The second force exists in stark contrast to this corporate food machine. It is built on relationships forged between those who grow food and those who eat it. In some areas, the number of family farms is actually increasing as people learn about how their food is grown and begin to demand food that sustains rather than destroys the farmers, their neighbors and customers, and the environment. Sustainable, diversified, organic production is helping family farmers off the treadmill of industrialized agriculture and letting them rediscover their basic reasons for farming: a love of the land and a desire to protect its integrity for future generations.
This is the future of farming. But because our elected leaders have largely failed to see and support this new vision, it is up to you and me. It's a long row to hoe, but by working together, we'll get there. Many success stories already exist.
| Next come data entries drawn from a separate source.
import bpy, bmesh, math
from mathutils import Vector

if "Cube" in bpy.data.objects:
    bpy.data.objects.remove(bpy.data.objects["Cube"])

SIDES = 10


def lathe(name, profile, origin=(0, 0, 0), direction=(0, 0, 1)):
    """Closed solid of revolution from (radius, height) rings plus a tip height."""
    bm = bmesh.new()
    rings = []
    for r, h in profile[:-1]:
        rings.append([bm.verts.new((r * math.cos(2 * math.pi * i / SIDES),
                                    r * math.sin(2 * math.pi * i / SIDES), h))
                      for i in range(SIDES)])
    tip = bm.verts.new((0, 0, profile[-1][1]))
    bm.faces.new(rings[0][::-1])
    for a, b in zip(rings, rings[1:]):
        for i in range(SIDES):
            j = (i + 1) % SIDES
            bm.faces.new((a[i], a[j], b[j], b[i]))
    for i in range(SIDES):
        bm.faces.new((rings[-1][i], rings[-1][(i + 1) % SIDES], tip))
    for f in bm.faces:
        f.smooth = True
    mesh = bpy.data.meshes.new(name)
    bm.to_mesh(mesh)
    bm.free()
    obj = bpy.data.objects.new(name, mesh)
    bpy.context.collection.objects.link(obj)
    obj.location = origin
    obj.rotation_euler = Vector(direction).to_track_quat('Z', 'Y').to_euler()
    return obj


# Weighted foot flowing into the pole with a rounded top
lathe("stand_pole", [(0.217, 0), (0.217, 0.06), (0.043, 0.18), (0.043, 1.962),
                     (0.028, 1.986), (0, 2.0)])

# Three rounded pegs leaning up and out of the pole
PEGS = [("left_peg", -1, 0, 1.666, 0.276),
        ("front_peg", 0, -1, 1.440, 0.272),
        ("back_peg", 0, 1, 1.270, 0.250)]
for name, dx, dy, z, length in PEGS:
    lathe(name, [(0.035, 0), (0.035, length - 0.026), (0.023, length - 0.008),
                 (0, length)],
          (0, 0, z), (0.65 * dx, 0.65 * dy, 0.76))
Community-Supported Agriculture—where a family pays up front for a subscription to a weekly box of vegetables, sharing both the risks and the bounty of farming—is bringing farmers and eaters together in new ways. Local farmers' markets are growing in popularity. Chefs are discovering that local, organic food tastes better. Local demand is helping family farmers retool their farms and stay on their land.
To many farmers, organic farming represents, above all, hope that they can make honest livings and take care of their land, water, and soil; that they can pass on their farms to their children; that farming can heal America's disconnection from the earth. This new way of thinking is taking root across the land. We must do what it takes to cultivate and protect it against the pests that would destroy it. Corporations and politicians are no match for a people united in understanding and purpose. Join me in supporting family farmers' fight for survival. Make each dollar you spend on food a vote for the future.
National troubadour Willie Nelson is a founder of Farm Aid. To learn more, visit www.farmaid.org.